The Continuous Plankton Recorder (CPR)
Text is the same as in the Wikipedia article https://en.wikipedia.org/wiki/Continuous_Plankton_Recorder
The Continuous Plankton Recorder (CPR) survey is one of the longest running marine biological monitoring programmes in the world. Started in 1931 by Sir Alister Hardy, the CPR has provided marine scientists with their only measure of plankton communities on a pan-oceanic scale. Today the CPR survey is operated by the Sir Alister Hardy Foundation for Ocean Science (SAHFOS), located in Plymouth, UK. Uniquely, the CPR survey’s methods of sampling and plankton analysis remain unchanged since 1948, providing a spatio-temporally comprehensive > 60 year record of marine plankton dynamics.

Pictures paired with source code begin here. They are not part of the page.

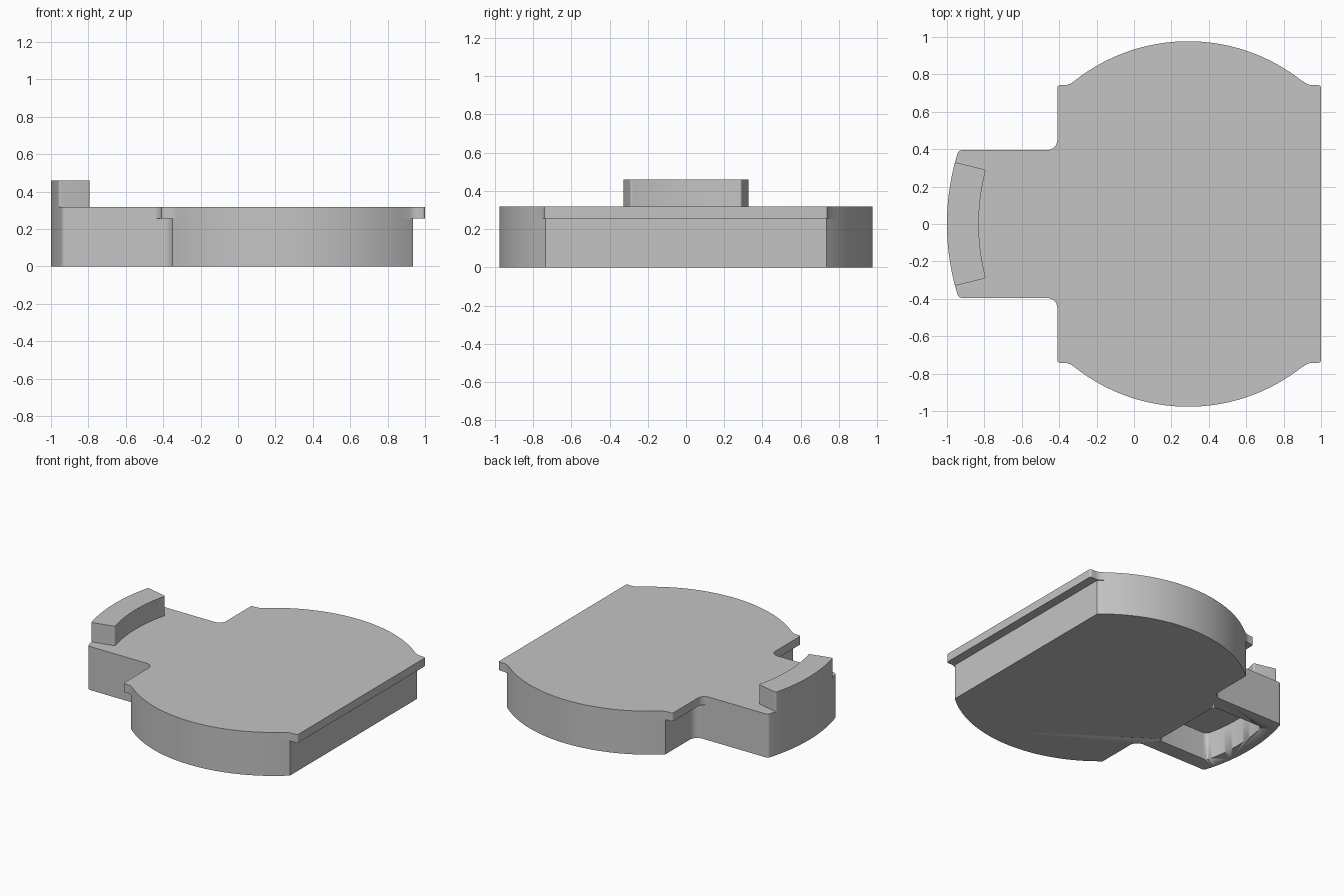
import bpy, bmesh, math
from mathutils import Vector

if "Cube" in bpy.data.objects:
    bpy.data.objects.remove(bpy.data.objects["Cube"])

CX = 0.29          # common centre of all arcs (y = 0)
R_BODY, R_TAB = 0.977, 1.29

grey = bpy.data.materials.new("plain grey")
grey.diffuse_color = (0.55, 0.55, 0.55, 1)
grey.use_nodes = True
grey.node_tree.nodes["Principled BSDF"].inputs["Base Color"].default_value = grey.diffuse_color


def arc(radius, a0, a1, n):
    """Points on a circle about the common centre, angles in degrees."""
    pts = []
    for i in range(n + 1):
        a = math.radians(a0 + (a1 - a0) * i / n)
        pts.append((CX + radius * math.cos(a), radius * math.sin(a), 0))
    return pts


def outline(half):
    """Round the (x, y, radius) corners of the +y half, then mirror it."""
    out = []
    for i, (x, y, r) in enumerate(half):
        p = Vector((x, y))
        if r == 0:
            out.append(p)
            continue
        q0, q1 = half[i - 1], half[(i + 1) % len(half)]
        if i == len(half) - 1:              # the next point is the mirror image
            q1 = (x, -y, 0)
        d0 = (Vector(q0[:2]) - p).normalized()
        d1 = (Vector(q1[:2]) - p).normalized()
        h = d0.angle(d1) / 2
        t = r / math.tan(h)
        c = p + (d0 + d1).normalized() * (r / math.sin(h))
        v0, v1 = p + d0 * t - c, p + d1 * t - c
        for k in range(9):
            out.append(c + v0.lerp(v1, k / 8).normalized() * r)
    return out + [Vector((p.x, -p.y)) for p in reversed(out) if p.y > 1e-5]


def prism(name, half, z0, z1):
    bm = bmesh.new()
    face = bm.faces.new([bm.verts.new((p.x, p.y, z0)) for p in outline(half)])
    ext = bmesh.ops.extrude_face_region(bm, geom=[face], use_keep_orig=True)
    top = [v for v in ext["geom"] if isinstance(v, bmesh.types.BMVert)]
    bmesh.ops.translate(bm, verts=top, vec=(0, 0, z1 - z0))
    bmesh.ops.recalc_face_normals(bm, faces=bm.faces)
    mesh = bpy.data.meshes.new(name)
    bm.to_mesh(mesh)
    bm.free()
    mesh.materials.append(grey)
    ob = bpy.data.objects.new(name, mesh)
    bpy.context.collection.objects.link(ob)
    bpy.ops.object.select_all(action='DESELECT')
    ob.select_set(True)
    bpy.context.view_layer.objects.active = ob
    bpy.ops.object.shade_smooth_by_angle(angle=math.radians(30))
    return ob


# curved end of the tab, shared by body and plate
tab_end = arc(R_TAB, 180, 164.5, 12) + [(-0.938, 0.395, 0.025)]

# lower body with tab
body = prism("lower_body", tab_end + [(-0.35, 0.395, 0.06)]
             + arc(R_BODY, 130.9, 48.7, 56), 0, 0.257)

# top plate with overhanging lips at both sides
prism("top_plate", tab_end + [(-0.41, 0.395, 0.055), (-0.41, 0.742, 0.015),
                              (-0.35, 0.742, 0.07)]
      + arc(R_BODY, 127.5, 52.2, 52)
      + [(0.936, 0.742, 0.07), (1.0, 0.742, 0.015)], 0.257, 0.318)

# raised curved hook on the tab end
prism("hook", arc(R_TAB, 180, 166, 12)
      + [(-0.957, 0.33, 0.01), (-0.792, 0.29, 0.01)]
      + arc(1.12, 166, 180, 12), 0.318, 0.46)

# pocket in the underside of the tab
cutter = prism("pocket_cutter", arc(1.19, 180, 169, 10)
               + [(-0.865, 0.285, 0.035), (-0.45, 0.285, 0.035)], -0.1, 0.2)
cutter.hide_render = True
cutter.hide_viewport = True
cut = body.modifiers.new("pocket", 'BOOLEAN')
cut.operation = 'DIFFERENCE'
cut.solver = 'EXACT'
cut.object = cutter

Sampling and analysis
The CPR is a plankton sampling instrument designed to be towed from merchant ships, or ships of opportunity, on their normal sailings. As of December 31, 2007, CPRs have been towed a total of 5,460,042 nautical miles by 278 ships since the survey’s inception. Recorders have been towed in all oceans of the world, the Mediterranean, Baltic and North Seas and in freshwater lakes. However, SAHFOS CPR sampling primarily focuses on the northwest European shelf and the Northeast and Northwest Atlantic, with these regions undergoing monthly sampling; regular sampling is also now carried out in the North Pacific. Additionally, sister CPR surveys, not conducted by SAHFOS but using similar methodology, are operated from USA and Australia.
The CPR is towed at a depth of approximately 10 metres. Water passes through the CPR and plankton are filtered onto a slow-moving band of silk (270 micron mesh size) and covered by a second silk. The silks and plankton are then spooled into a storage tank containing formalin. On return to the laboratory, the silk is removed from the mechanism and divided into samples representing 10 nautical miles of tow.
CPR samples are analyzed in two ways. Firstly, the Phytoplankton Colour Index (PCI) is determined for each sample. The colour of the silk is evaluated against a standard colour chart and given a 'green-ness' value based on the visual discoloration of the CPR silk produced by green chlorophyll pigments; the PCI is a semiquantitative estimate of phytoplankton biomass. In this way the PCI takes into account the chloroplasts of broken cells and small phytoplankton which cannot be counted during the microscopic analysis stage. After determination of the PCI, microscopic analysis is undertaken for each sample, and individual phytoplankton and zooplankton taxa are identified and counted. Nearly 500 phyto- and zooplankton taxa have been identified on CPR samples since 1948 (Reid et al. 2003, Warner and Hays 1994 ).
Due to its long time-series, comprehensive spatial coverage and methodological consistency, the Continuous Plankton Recorder survey is a unique ecological dataset which has provided invaluable insights into numerous aspects of plankton dynamics and ecology. Figures 2 and 3 show some examples.
Key areas of research include:
- Climate change
- Biodiversity and biogeography
- Harmful Algal Blooms (HABs)
- Fisheries investigations
- Plankton ecology
- Regime shifts
- Non-indigenous species
- ↑ Reid, P.C., et al. (2003). "The Continuous Plankton Recorder: concepts and history, from plankton indicator to undulating recorders". Progress in Oceanography 58: 117-175.
- ↑ Warner, A.J., and Hays, G.C., (1994). "Sampling by the Continuous Plankton Recorder survey". Progress in Oceanography 34: 237-256.
Please note that others may also have edited the contents of this article.